In an age of austerity, do audiences want more nostalgia? Do they demand more fun? At the moment, London stages are ringing with the happy laughter of farces, comedies and feel-good plays, and while audience numbers are falling slightly, the profits from ticket sales continue to rise. Seat prices are going up. At the same time, the past seems to be more alluring than ever. When the future looks horribly uncertain, looking back seems like a good survival strategy. But does it make for good theatre?
One kind of theatrical past that is regularly pillaged for contemporary resonance is the revenge tragedy of the Elizabethan and Jacobean eras. This theatre of the extremes, with its perverse sexual desires and relish in violence, seems to anticipate the in-your-face sensibility of the present decades, although it also makes demands on audiences because of its difficult, gnarled poetry and overt religious morality.

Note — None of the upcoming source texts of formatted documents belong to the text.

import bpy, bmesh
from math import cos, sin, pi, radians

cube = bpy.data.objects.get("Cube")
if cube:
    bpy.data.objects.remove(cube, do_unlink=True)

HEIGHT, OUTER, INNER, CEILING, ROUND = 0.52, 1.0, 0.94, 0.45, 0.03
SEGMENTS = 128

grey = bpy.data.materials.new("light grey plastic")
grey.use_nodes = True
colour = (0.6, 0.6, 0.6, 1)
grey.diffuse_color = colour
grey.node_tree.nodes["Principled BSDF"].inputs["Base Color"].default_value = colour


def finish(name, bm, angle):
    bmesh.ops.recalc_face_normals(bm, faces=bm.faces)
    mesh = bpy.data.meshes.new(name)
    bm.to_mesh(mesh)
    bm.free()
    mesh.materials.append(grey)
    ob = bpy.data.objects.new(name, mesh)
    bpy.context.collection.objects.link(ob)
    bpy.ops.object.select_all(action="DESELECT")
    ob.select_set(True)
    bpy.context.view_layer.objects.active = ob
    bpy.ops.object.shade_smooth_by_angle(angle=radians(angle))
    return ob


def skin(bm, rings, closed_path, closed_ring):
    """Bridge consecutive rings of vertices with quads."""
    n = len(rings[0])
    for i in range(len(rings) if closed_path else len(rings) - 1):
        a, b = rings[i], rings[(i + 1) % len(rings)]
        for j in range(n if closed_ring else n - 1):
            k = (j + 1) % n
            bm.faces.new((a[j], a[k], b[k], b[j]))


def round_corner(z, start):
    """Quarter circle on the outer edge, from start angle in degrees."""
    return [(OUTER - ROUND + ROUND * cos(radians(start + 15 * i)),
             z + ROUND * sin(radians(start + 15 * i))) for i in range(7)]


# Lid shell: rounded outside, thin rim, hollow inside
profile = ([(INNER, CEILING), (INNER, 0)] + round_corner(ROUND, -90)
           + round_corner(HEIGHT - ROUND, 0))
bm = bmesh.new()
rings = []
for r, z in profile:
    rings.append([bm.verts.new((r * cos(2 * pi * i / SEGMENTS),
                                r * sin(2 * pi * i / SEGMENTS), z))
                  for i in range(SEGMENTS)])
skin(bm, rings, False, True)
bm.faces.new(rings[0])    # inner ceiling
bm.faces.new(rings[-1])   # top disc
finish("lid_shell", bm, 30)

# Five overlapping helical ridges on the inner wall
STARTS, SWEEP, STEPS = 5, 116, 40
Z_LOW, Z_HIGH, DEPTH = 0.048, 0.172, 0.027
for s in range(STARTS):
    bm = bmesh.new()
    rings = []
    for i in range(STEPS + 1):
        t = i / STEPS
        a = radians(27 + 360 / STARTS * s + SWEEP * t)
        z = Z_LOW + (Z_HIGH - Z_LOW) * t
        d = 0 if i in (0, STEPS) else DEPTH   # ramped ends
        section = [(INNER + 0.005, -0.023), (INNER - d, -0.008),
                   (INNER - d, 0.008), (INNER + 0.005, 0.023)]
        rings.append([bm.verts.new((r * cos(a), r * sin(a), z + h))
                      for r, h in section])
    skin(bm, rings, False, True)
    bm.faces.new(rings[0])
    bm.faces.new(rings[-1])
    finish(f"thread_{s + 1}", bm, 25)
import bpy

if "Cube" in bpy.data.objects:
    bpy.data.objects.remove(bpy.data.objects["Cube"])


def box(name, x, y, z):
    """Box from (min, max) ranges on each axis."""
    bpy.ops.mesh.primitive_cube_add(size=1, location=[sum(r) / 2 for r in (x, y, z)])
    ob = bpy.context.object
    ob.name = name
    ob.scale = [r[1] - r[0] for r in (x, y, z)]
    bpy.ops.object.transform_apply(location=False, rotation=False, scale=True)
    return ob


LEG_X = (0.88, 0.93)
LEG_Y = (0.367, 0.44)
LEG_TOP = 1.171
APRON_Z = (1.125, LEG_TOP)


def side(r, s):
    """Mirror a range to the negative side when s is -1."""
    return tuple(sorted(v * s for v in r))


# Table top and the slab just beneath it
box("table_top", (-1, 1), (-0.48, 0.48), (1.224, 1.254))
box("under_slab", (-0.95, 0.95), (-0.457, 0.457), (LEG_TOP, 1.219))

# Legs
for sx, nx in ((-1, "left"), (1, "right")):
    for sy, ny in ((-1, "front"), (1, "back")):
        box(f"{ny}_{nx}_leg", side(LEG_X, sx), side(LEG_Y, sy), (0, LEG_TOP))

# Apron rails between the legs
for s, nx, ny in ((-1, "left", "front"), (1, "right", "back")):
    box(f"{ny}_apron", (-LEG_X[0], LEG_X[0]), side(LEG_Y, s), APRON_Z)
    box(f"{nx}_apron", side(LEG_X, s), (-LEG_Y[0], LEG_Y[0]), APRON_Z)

Joe Hill-Gibbins’ modern-dress version of Thomas Middleton and William Rowley’s The Changeling (1622) emphasises the contemporary flavour of this Spanish tragedy. When the heroine, Beatrice-Joanna, falls in love with Alsemero, she has to confront the problem that she is engaged to another man. The solution is to employ De Flores, a servant whose face is disfigured with skin disease, to bump off the fiancé. But when it comes to settling the accounts, De Flores wants sex rather than money.
In the subplot, Antonio, a wealthy man, pretends to be mad in order to enter a mental hospital and seduce the wife of its manager, who keeps her under lock and key. In this version, Antonio arrives in a wheelchair and, wearing a pink safety helmet, fakes the symptoms of a brain disease. Thus, while Beatrice-Joanna attempts to set up a bed trick that will hide the loss of her virginity from her new husband, madness and desire are united in an unholy embrace.
On a set in which gym mats, pop-up tables and netting decorate a dismal warehouse space, the action of the play hurtles along in a radically cut and mashed-up version which last barely two hours without an interval. In the asylum scenes, the inmates are heard banging from the insides of cupboards or boxes, and the wedding is a hideously exciting pop dance sequence with music from Beyoncé as well as
La Bohème. Sex is enjoyed in a welter of strawberry jelly and custard, which remind us of blood – of which there is also plenty – and sperm.
At times, the effect of this updating is slightly laughable, but the production has a frantic energy and a vitality of conception that is in the end persuasive and relevant. This vision of sexual desire contaminating a society from within, with the rich as much the victims of uncontrollable forces as the poor, seems to chime with current fears and preoccupations, and the cast – led by Call the Midwife’s Jessica Raine as Beatrice-Joanna and Daniel Cerqueria as De Flores – deliver committed performances. Much of the poetry of the original is lost, but the poetic justice of the story comes across loud and clear.
Equally evident is the current taste for modern-dress productions. Shakespeare’s The Taming of the Shrew at the RSC is in modern dress and so is Webster’s The Duchess of Malfi, with Eve Best, that is coming to the Old Vic in March. Likewise, Cheek by Jowl’s new production of John Ford’s ’Tis Pity She’s a Whore is decked out in suits and skimpy skirts. So pervasive is this tendency that seeing a revival in period costume is almost a relief.
Hence, as you enter the Donmar Warehouse for George Farquhar’s 1706 comedy The Recruiting Officer, you’re greeted with the sight of a country barn and the sound of jigs and reels from a musical cast wearing period dress. Set in Shrewsbury, it tells the story of the randy Captain Plume and his devious Sergeant Kite, who tries to raise soldiers for Queen Anne’s army by any means necessary.
While Plume’s love, Silvia, disguises herself as a man in order to watch him, her cousin Melinda – whose posh accent gets a hilarious make-over from Rachael Stirling – is involved with Captain Brazen, here a wonderfully caricatured fop played by the ever-inventive Mark Gatiss. The mixture of farcical elements and serious romance are just right for this warm-hearted comedy.
Director Josie Rourke, in her first production as the new commander of this venue, creates a delicious atmosphere in which dozens of candles illuminate the stage. Her excellent cast is led by Tobia Menzies as Plume and the marvellous Nancy Carroll as Silvia, and includes Mackenzie Crook as the cunning Kite. But although she artfully brings an anti-war message to the play, which resonates with our own doubts about foreign wars, this is more of a fun evening than a challenging one.
A couple of years ago, as the coalition’s age of austerity was being trumpeted, Arts Professional magazine conducted a survey of leaders of arts organisations in which 41 per cent said they would programme more popular work as a result of the recession, while 37 per cent anticipated reducing the amount of challenging work they commissioned. On the evidence of the Young Vic, there are still directors such as Hill-Gibbins ready to challenge us with new visions of classics. On the evidence of the Donmar Warehouse, the simple joys of fun are also on tap